Repository Kenneth Franzheim II Rare Books Room, William R. Jenkins Architecture and Art Library, University of Houston Libraries
Repository URL http://info.lib.uh.edu/about/campus-libraries-collections/william-r-jenkins-architecture-art-library
Use and Reproduction No Copyright - United States
Identifier exotic_201304_001
Item Description
Title Page 24
Format (IMT)
  • image/jpeg
File Name exotic_201304_001_037.jpg

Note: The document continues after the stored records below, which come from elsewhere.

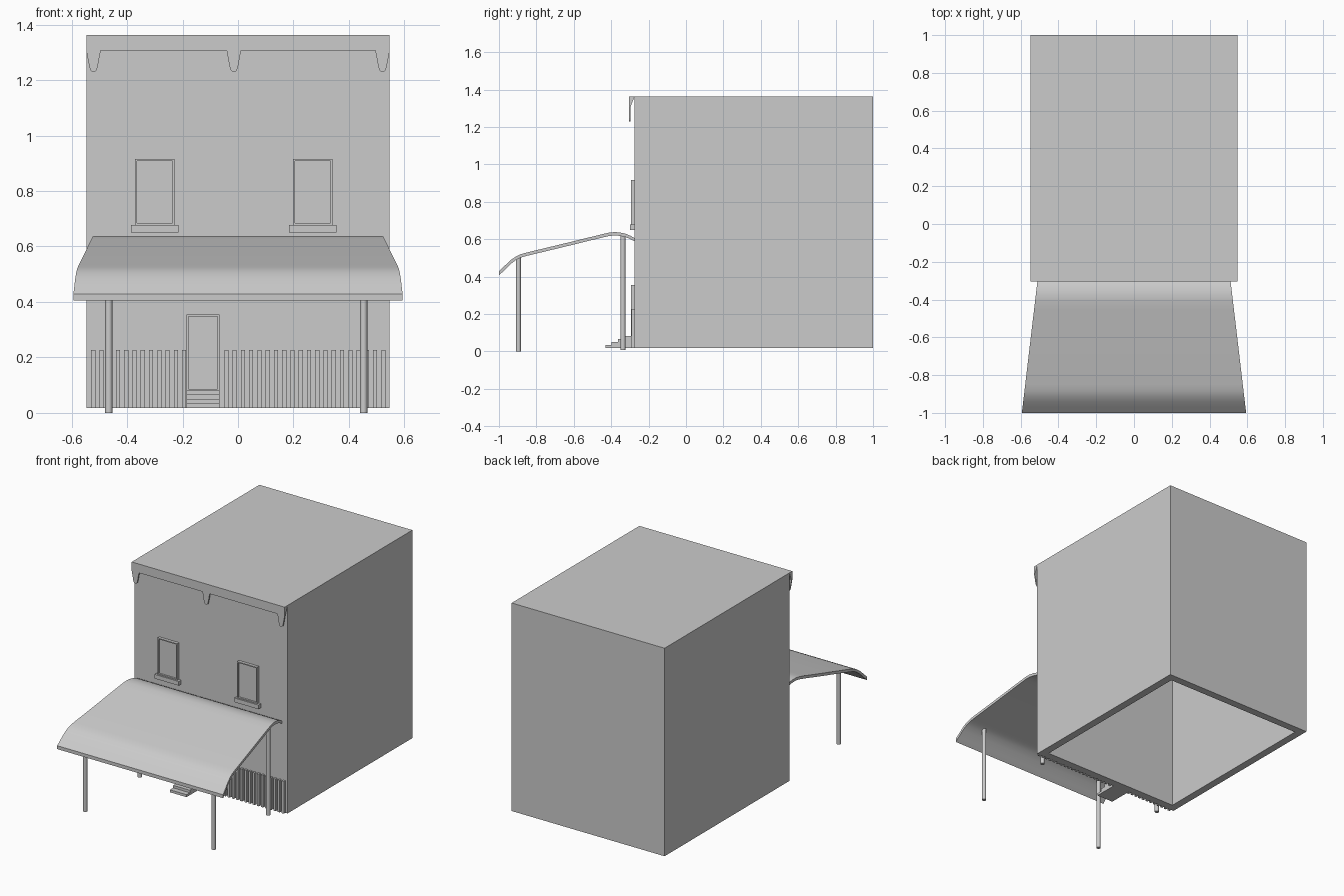
import bpy, bmesh, math

if "Cube" in bpy.data.objects:
    bpy.data.objects.remove(bpy.data.objects["Cube"])


def make(name, verts, faces, smooth=False):
    me = bpy.data.meshes.new(name)
    me.from_pydata(verts, [], faces)
    bm = bmesh.new()
    bm.from_mesh(me)
    bmesh.ops.recalc_face_normals(bm, faces=bm.faces)
    bm.to_mesh(me)
    bm.free()
    ob = bpy.data.objects.new(name, me)
    bpy.context.collection.objects.link(ob)
    if smooth:
        bpy.ops.object.select_all(action='DESELECT')
        ob.select_set(True)
        bpy.context.view_layer.objects.active = ob
        bpy.ops.object.shade_smooth_by_angle(angle=math.radians(35))
    return ob


def box(name, x0, x1, y0, y1, z0, z1):
    bpy.ops.mesh.primitive_cube_add(size=1)
    ob = bpy.context.object
    ob.name = name
    ob.scale = (x1 - x0, y1 - y0, z1 - z0)
    ob.location = ((x0 + x1) / 2, (y0 + y1) / 2, (z0 + z1) / 2)
    return ob


def prism(name, rings):
    """Bridge two matching outlines and cap both ends."""
    a, b = rings
    n = len(a)
    faces = [list(range(n)), list(range(2 * n - 1, n - 1, -1))]
    faces += [[i, (i + 1) % n, n + (i + 1) % n, n + i] for i in range(n)]
    return make(name, a + b, faces)


W, FRONT, BACK, Z0, TOP = 0.547, -0.275, 1.0, 0.018, 1.363

# Building shell: hollow walls, open underneath
t = 0.05
house = box("building_shell", -W, W, FRONT, BACK, Z0, TOP)
cut = box("interior_cutter", -W + t, W - t, FRONT + t, BACK - t, Z0 - 0.1, TOP - 0.003)
cut.hide_render = True
cut.hide_viewport = True
mod = house.modifiers.new("hollow", 'BOOLEAN')
mod.operation = 'DIFFERENCE'
mod.solver = 'EXACT'
mod.object = cut

# Cornice wedge with three hanging brackets
wedge = [(-0.305, TOP), (FRONT, TOP), (-0.297, 1.306), (-0.305, 1.306)]
prism("cornice", [[(s * W, y, z) for y, z in wedge] for s in (-1, 1)])
half = [(0.026, 1.307), (0.021, 1.28), (0.015, 1.248), (0.011, 1.235), (0.005, 1.23)]
outline = half + [(-x, z) for x, z in reversed(half)]
for i, cx in enumerate((-0.521, -0.015, 0.521)):
    prism(f"cornice_bracket_{i}", [[(cx + x, y, z) for x, z in outline]
                                   for y in (-0.305, -0.297)])


# Framed openings: thin surround with a recessed panel
def opening(name, x0, x1, z0, z1):
    f, y = 0.007, -0.294
    box(name + "_panel", x0 + f, x1 - f, -0.282, FRONT, z0 + f, z1 - f)
    box(name + "_jamb_left", x0, x0 + f, y, FRONT, z0, z1)
    box(name + "_jamb_right", x1 - f, x1, y, FRONT, z0, z1)
    box(name + "_head", x0 + f, x1 - f, y, FRONT, z1 - f, z1)
    box(name + "_base", x0 + f, x1 - f, y, FRONT, z0, z0 + f)


for side, cx in (("left", -0.3), ("right", 0.27)):
    opening(f"window_{side}", cx - 0.071, cx + 0.071, 0.677, 0.915)
    box(f"window_sill_{side}", cx - 0.086, cx + 0.086, -0.30, FRONT, 0.65, 0.677)
opening("door", -0.186, -0.067, 0.08, 0.354)

# Front steps
for i in range(4):
    box(f"step_{i}", -0.186, -0.067, -0.43 + i * 0.033, FRONT,
        Z0 + i * 0.016, Z0 + (i + 1) * 0.016)

# Vertical battens on both sides of the door
for start, count in ((-0.522, 12), (-0.042, 20)):
    for i in range(count):
        x = start + i * 0.0298
        box("batten", x - 0.0075, x + 0.0075, -0.291, FRONT, Z0, 0.226)

# Curved porch roof, flaring wider towards the front
top = [(-0.275, 0.606), (-0.297, 0.618), (-0.32, 0.628), (-0.35, 0.635), (-0.38, 0.638),
       (-0.41, 0.635), (-0.45, 0.626), (-0.65, 0.577), (-0.85, 0.529), (-0.885, 0.519),
       (-0.91, 0.507), (-0.94, 0.486), (-0.97, 0.457), (-1.0, 0.428)]
drop = [0.018] * (len(top) - 4) + [0.019, 0.021, 0.022, 0.022]
verts = []
for (y, z), d in zip(top, drop):
    h = 0.511 + (-0.3 - y) * 0.118
    verts += [(-h, y, z), (h, y, z), (h, y, z - d), (-h, y, z - d)]
n = len(top)
faces = [[4 * i + k, 4 * i + (k + 1) % 4, 4 * i + 4 + (k + 1) % 4, 4 * i + 4 + k]
         for i in range(n - 1) for k in range(4)]
faces += [[0, 1, 2, 3], [4 * n - 4 + k for k in range(4)]]
make("porch_roof", verts, faces, smooth=True)

# Porch posts
for row, y, z0, z1 in (("front", -0.896, 0.0, 0.502), ("back", -0.337, 0.008, 0.62)):
    for side, x in (("left", -0.466), ("right", 0.453)):
        bpy.ops.mesh.primitive_cylinder_add(vertices=20, radius=0.013, depth=z1 - z0,
                                            location=(x, y, (z0 + z1) / 2))
        bpy.context.object.name = f"porch_post_{row}_{side}"
        bpy.ops.object.shade_smooth_by_angle(angle=math.radians(35))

Transcript The Story of Nuremberg like all the neighbouring towns except Regensburg, became the scene of murder and brutality. A hundred thousand Jews were the victims of a fearful death. The persecution continued till King Albert, in spite of the unpopularity of the proceeding, came to Franconia and put a stop to it, punishing the instigators and laying a heavy fine upon the towns. In 1308 Albert was murdered by his nephew, John of Swabia—Parracida. The story of this murder is introduced, it will be remembered, at the end of Goethe's Wilhelm Tell. After seven months' interval, Henry VII., Count of Luxembourg, was elected king. Fie, in the following year, held his court in Nuremberg, before departing to be crowned Bmperor at Rome, in the midst of battle and strife with the Guelphs. Dating-from Pisa, 1313, Henry granted Nuremberg a very important charter. Here are some of its provisions:— (1) The Imperial magistrate at Nuremberg shall protect the imperial or principal roads and have the right of way. (z) Once a year the Magistrate shall pledge himself before the Council to exercise impartial justice towards rich and poor, to judge and to arrange all matters with the counsel of the Schopfen (Bench of judges). (3) The Burgomeister and judges are given complete control over the markets, trade, and means of preserving order. (4) The Burg is not to be separated from the town. Generally, one may say, this Charter confirms and extends the self-governing privileges of the town. The magistrate is still an imperial officer, but his position is in acknowledged dependence on the Council, into whose hands the regulation of trade and the preservation of order are entrusted. Moreover, in another provision, the citizens are clearly protected against trial by outside authorities, and against arbitrary imprisonment. Scarcely had he marked his appreciation of Nurem- 24